Viewers were so captured by what they regarded as common-sense comments from Mr Dunne that he easily eclipsed Helen Clark and the National Party's leader, Bill English.
Deprived of such an opportunity this year, the small parties will struggle to make an impact before polling day. In 2008, their only recourse was to begin their campaigns before the major parties. The national focus on the Rugby World Cup makes even that less tenable this year.
It is always tempting for politicians riding high in the polls to decide they will engage with the electorate on their own terms. Photo opportunities and the like may seem a viable and more comfortable alternative to participating in debates.
Currently, John Key has such a temptation. He has restricted himself to two debates on TV One with Mr Goff, another with TV3 and one with The Press newspaper. Other debating opportunities have been summarily turned down.
In matters such as this, the Prime Minister should tread warily. Any tendency to disengage, through an attitude that poll superiority renders interaction with media and voters redundant, invariably comes back to hurt politicians. Even the most fervent party supporters rarely like their votes to be taken for granted.

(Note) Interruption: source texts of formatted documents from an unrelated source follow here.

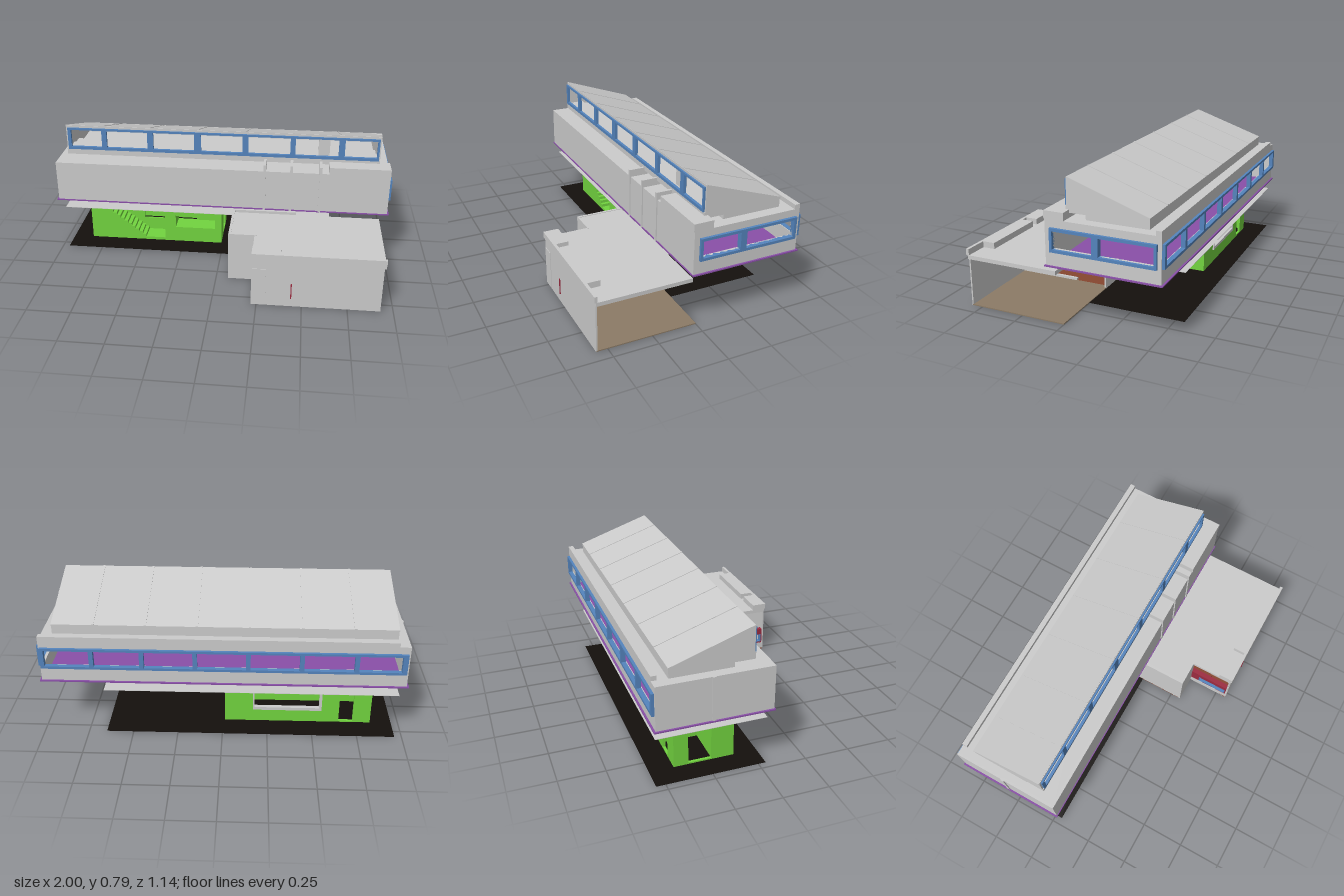
import * as THREE from 'three';

const mat = (color) => new THREE.MeshStandardMaterial({ color, side: THREE.DoubleSide });
const M = {
  grey: mat(0xcccccc), green: mat(0x72d43f), blue: mat(0x5484bd), purple: mat(0x8a50a8),
  red: mat(0x9c2c40), black: mat(0x14100d), tan: mat(0x8c7b66), rust: mat(0x87462f),
};

export function createModel() {
  const root = new THREE.Group();
  const add = (parent, name, geo, m) => {
    const mesh = new THREE.Mesh(geo, m);
    mesh.name = name;
    parent.add(mesh);
    return mesh;
  };
  const group = (name) => {
    const g = new THREE.Group();
    g.name = name;
    root.add(g);
    return g;
  };
  // box given by its limits
  const box = (p, name, x0, x1, y0, y1, z0, z1, m = M.grey) => {
    const b = add(p, name, new THREE.BoxGeometry(x1 - x0, y1 - y0, z1 - z0), m);
    b.position.set((x0 + x1) / 2, (y0 + y1) / 2, (z0 + z1) / 2);
    return b;
  };
  const poly = (pts) => pts.map(([a, b]) => new THREE.Vector2(a, b));
  const rect = (a0, a1, b0, b1) => [[a0, b0], [a1, b0], [a1, b1], [a0, b1]];
  const extrude = (outline, holes, depth) => {
    const s = new THREE.Shape(poly(outline));
    for (const h of holes) s.holes.push(new THREE.Path(poly(h)));
    return new THREE.ExtrudeGeometry(s, { depth, bevelEnabled: false });
  };
  // panel facing z: outline in x, y, from z0 to z1
  const panelZ = (p, name, outline, holes, z0, z1, m = M.grey) => {
    add(p, name, extrude(outline, holes, z1 - z0), m).position.z = z0;
  };
  // panel facing x: outline in z, y, from x0 to x1
  const panelX = (p, name, outline, holes, x0, x1, m = M.grey) => {
    add(p, name, extrude(outline, holes, x1 - x0).rotateY(-Math.PI / 2), m).position.x = x1;
  };
  // horizontal sheet: outline in x, -z
  const sheet = (p, name, outline, holes, y, t, m = M.grey) => {
    add(p, name, extrude(outline, holes, t).rotateX(-Math.PI / 2), m).position.y = y;
  };

  // ground sheet with stairwell hole, and the upper terrace sheet
  const site = group('site');
  sheet(site, 'groundSheet', rect(-0.96, 0.65, -0.04, 0.55), [rect(-0.82, -0.42, 0.1, 0.2)], 0, 0.002, M.black);
  sheet(site, 'terraceSheet', rect(-0.96, 0.65, -0.04, 0.55), [], 0.273, 0.002);

  // green ground-floor block
  const lower = group('lowerBlock');
  const stair = [[-0.37, 0.02], [-0.37, 0.255], [-0.77, 0.255]];
  const steps = 13;
  for (let i = 0; i < steps; i++) {
    const y = 0.255 - (0.235 * (i + 1)) / steps;
    stair.push([-0.77 + (0.3 * i) / steps, y], [-0.77 + (0.3 * (i + 1)) / steps, y]);
  }
  const front = rect(-0.84, -0.01, 0, 0.27);
  panelZ(lower, 'stairWall', front, [stair, rect(-0.3, -0.05, 0.1, 0.18)], -0.2, -0.09, M.green);
  panelZ(lower, 'innerWall', front,
    [rect(-0.52, -0.372, 0.1, 0.23), rect(-0.3, -0.18, 0.1, 0.18)], -0.21, -0.2, M.green);
  panelZ(lower, 'backWall', front,
    [rect(-0.56, -0.17, 0.09, 0.235), rect(-0.74, -0.66, 0.01, 0.235)], -0.42, -0.405, M.green);
  panelZ(lower, 'backWindowFrame', rect(-0.56, -0.17, 0.08, 0.235),
    [rect(-0.545, -0.178, 0.098, 0.228)], -0.428, -0.405);
  for (const x of [-0.84, -0.025]) {
    panelX(lower, 'endWall', rect(-0.41, -0.205, 0, 0.27), [rect(-0.34, -0.215, 0.01, 0.255)], x, x + 0.015, M.green);
  }
  box(lower, 'partition', -0.61, -0.6, 0, 0.27, -0.41, -0.2, M.green);
  box(lower, 'roofSlab', -0.86, 0.01, 0.27, 0.318, -0.44, -0.075);
  box(lower, 'roofCurb', -0.84, -0.38, 0.318, 0.325, -0.42, -0.09, M.green);
  box(lower, 'slabPad', -0.7, -0.4, 0.325, 0.335, -0.21, -0.12);

  // long upper storey
  const upper = group('upperStorey');
  box(upper, 'floor', -1, 0.99, 0.333, 0.34, -0.565, 0.065, M.purple);
  box(upper, 'frontWall', -0.99, 0.98, 0.335, 0.58, 0.045, 0.06);
  box(upper, 'blindEndWall', -0.99, -0.975, 0.335, 0.58, -0.555, 0.06);
  box(upper, 'endStrip', -0.996, -0.99, 0.335, 0.58, -0.27, -0.25);
  box(upper, 'roof', -0.99, 0.98, 0.565, 0.58, -0.555, 0.06);
  panelZ(upper, 'backWall', rect(-0.99, 0.98, 0.335, 0.58), [rect(-0.965, 0.96, 0.43, 0.528)], -0.555, -0.54);
  panelX(upper, 'windowEndWall', rect(-0.555, 0.06, 0.335, 0.58), [rect(-0.52, 0.015, 0.43, 0.525)], 0.965, 0.98);
  panelX(upper, 'endWindowFrame', rect(-0.535, 0.03, 0.415, 0.54),
    [rect(-0.52, -0.235, 0.43, 0.525), rect(-0.2, 0.015, 0.43, 0.525)], 0.965, 0.995, M.blue);
  const backEdges = [-0.965, -0.715, -0.425, -0.14, 0.145, 0.43, 0.7, 0.965];
  const backHoles = backEdges.slice(1).map((e, i) => rect(backEdges[i] + 0.012, e - 0.012, 0.432, 0.527));
  panelZ(upper, 'backWindowFrame', rect(-0.98, 0.975, 0.418, 0.54), backHoles, -0.57, -0.545, M.blue);
  box(upper, 'backParapet', -0.93, 0.98, 0.58, 0.605, -0.555, -0.525);
  box(upper, 'frontParapet', 0.63, 0.98, 0.58, 0.622, -0.045, 0.065);
  // ribs folding over the front edge
  const rib = [[-0.045, 0.58], [0.06, 0.58], [0.06, 0.335], [0.067, 0.335], [0.067, 0.622], [-0.045, 0.622]];
  for (const x of [0.25, 0.405, 0.575]) panelX(upper, 'rib', rib, [], x, x + 0.015);

  // sloping rooflight
  const light = group('rooflight');
  const side = [[-0.035, 0.785], [-0.47, 0.635], [-0.47, 0.58], [-0.135, 0.58], [-0.135, 0.605], [-0.035, 0.625]];
  for (const x of [-0.935, 0.908]) panelX(light, 'sideWall', side, [], x, x + 0.012);
  const slope = [[-0.033, 0.787], [-0.472, 0.636], [-0.472, 0.626], [-0.033, 0.777]];
  panelX(light, 'slopingRoof', slope, [], -0.937, 0.922);
  box(light, 'backCurb', -0.935, 0.92, 0.58, 0.635, -0.47, -0.46);
  box(light, 'base', -0.935, 0.92, 0.58, 0.625, -0.225, -0.135);
  box(light, 'sill', -0.935, 0.92, 0.605, 0.64, -0.135, -0.025);
  const panes = [[-0.905, -0.72], [-0.69, -0.445], [-0.41, -0.165], [-0.125, 0.12], [0.155, 0.4], [0.43, 0.68], [0.715, 0.9]];
  panelZ(light, 'greyFrame', rect(-0.935, 0.92, 0.625, 0.785), [rect(-0.915, 0.905, 0.645, 0.765)], -0.037, -0.03);
  panelZ(light, 'windowFrame', rect(-0.925, 0.912, 0.638, 0.772),
    panes.map(([a, b]) => rect(a, b, 0.655, 0.76)), -0.036, -0.02, M.blue);
  box(light, 'innerPost', 0.565, 0.63, 0.625, 0.75, -0.09, -0.06);
  // raised seams running down the slope
  const seam = slope.slice(0, 2).concat([[-0.472, 0.639], [-0.033, 0.79]]);
  for (const x of [-0.705, -0.43, -0.145, 0.137, 0.415, 0.697]) panelX(light, 'roofSeam', seam, [], x - 0.006, x + 0.006);

  // front annex, open on its outer side
  const annex = group('annex');
  box(annex, 'outerFloor', 0.42, 0.93, 0, 0.006, 0, 0.56, M.tan);
  sheet(annex, 'innerFloor', [[0.07, 0], [0.42, 0], [0.42, -0.56], [0.22, -0.56], [0.22, -0.3], [0.07, -0.3]], [], 0, 0.006, M.rust);
  box(annex, 'floorCurb', 0.41, 0.425, 0, 0.02, 0.2, 0.56);
  box(annex, 'frontWall', 0.22, 0.93, 0, 0.295, 0.555, 0.563);
  box(annex, 'doorPanel', 0.225, 0.3, 0.005, 0.23, 0.563, 0.566);
  box(annex, 'doorHandle', 0.437, 0.443, 0.05, 0.145, 0.563, 0.568, M.red);
  box(annex, 'wingFront', 0.07, 0.23, 0, 0.295, 0.303, 0.312);
  box(annex, 'wingSide', 0.07, 0.085, 0, 0.295, 0, 0.31);
  box(annex, 'backWall', 0.07, 0.45, 0, 0.295, 0, 0.01);
  box(annex, 'lowSideWall', 0.22, 0.235, 0, 0.046, 0.31, 0.56);
  sheet(annex, 'roofSlab',
    [[0.07, -0.035], [0.94, -0.035], [0.94, -0.563], [0.22, -0.563], [0.22, -0.31], [0.07, -0.31]], [], 0.27, 0.022);
  box(annex, 'parapet', 0.22, 0.38, 0.292, 0.326, 0.485, 0.572);
  box(annex, 'parapet', 0.42, 0.81, 0.292, 0.326, 0.485, 0.572);
  box(annex, 'parapetEdge', 0.22, 0.94, 0.292, 0.326, 0.555, 0.572);
  // red cabinet run with a low window
  const windowHole = rect(0.365, 0.547, 0.055, 0.107);
  panelX(annex, 'cabinets', rect(0.17, 0.56, 0.046, 0.145), [windowHole], 0.222, 0.25, M.red);
  panelX(annex, 'cabinetWindowFrame', windowHole, [rect(0.369, 0.543, 0.058, 0.104)], 0.22, 0.252, M.blue);
  for (const z of [0.3, 0.365, 0.432, 0.498]) {
    if (z < 0.36) box(annex, 'cabinetJoint', 0.25, 0.252, 0.046, 0.145, z - 0.001, z + 0.001, M.black);
    else box(annex, 'cabinetJoint', 0.25, 0.252, 0.107, 0.145, z - 0.001, z + 0.001, M.black);
  }
  return root;
}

Another motivating factor for the Prime Minister might be a reluctance to appear in debates with National's erstwhile leader Don Brash. There would be nothing to gain from statements of support from the Act Party leader or allegations of faint-hearted Government policies.
None of the other small parties offer quite that threat, but their polling failures have made it easier for Mr Key and Mr Goff to exclude them from debates without being accused of seeking to minimise third-party influence. If a couple of the minnows had attracted something like 10 per cent of the vote, as seemed the prospect when MMP was introduced, it would have been impossible to treat them so blithely.
Mr Key suggests that "four debates will be enough for people to get a sense of who they want to choose to be the next prime minister". Undeniably, his appearances with Mr Goff will be highly important. But they are not all that matter.
New Zealand's electoral system means the two leaders have a public duty to debate issues with the small parties, parties that they will probably coalesce with for governing, at least once. It may not be in their interests but it is in the interests of democracy.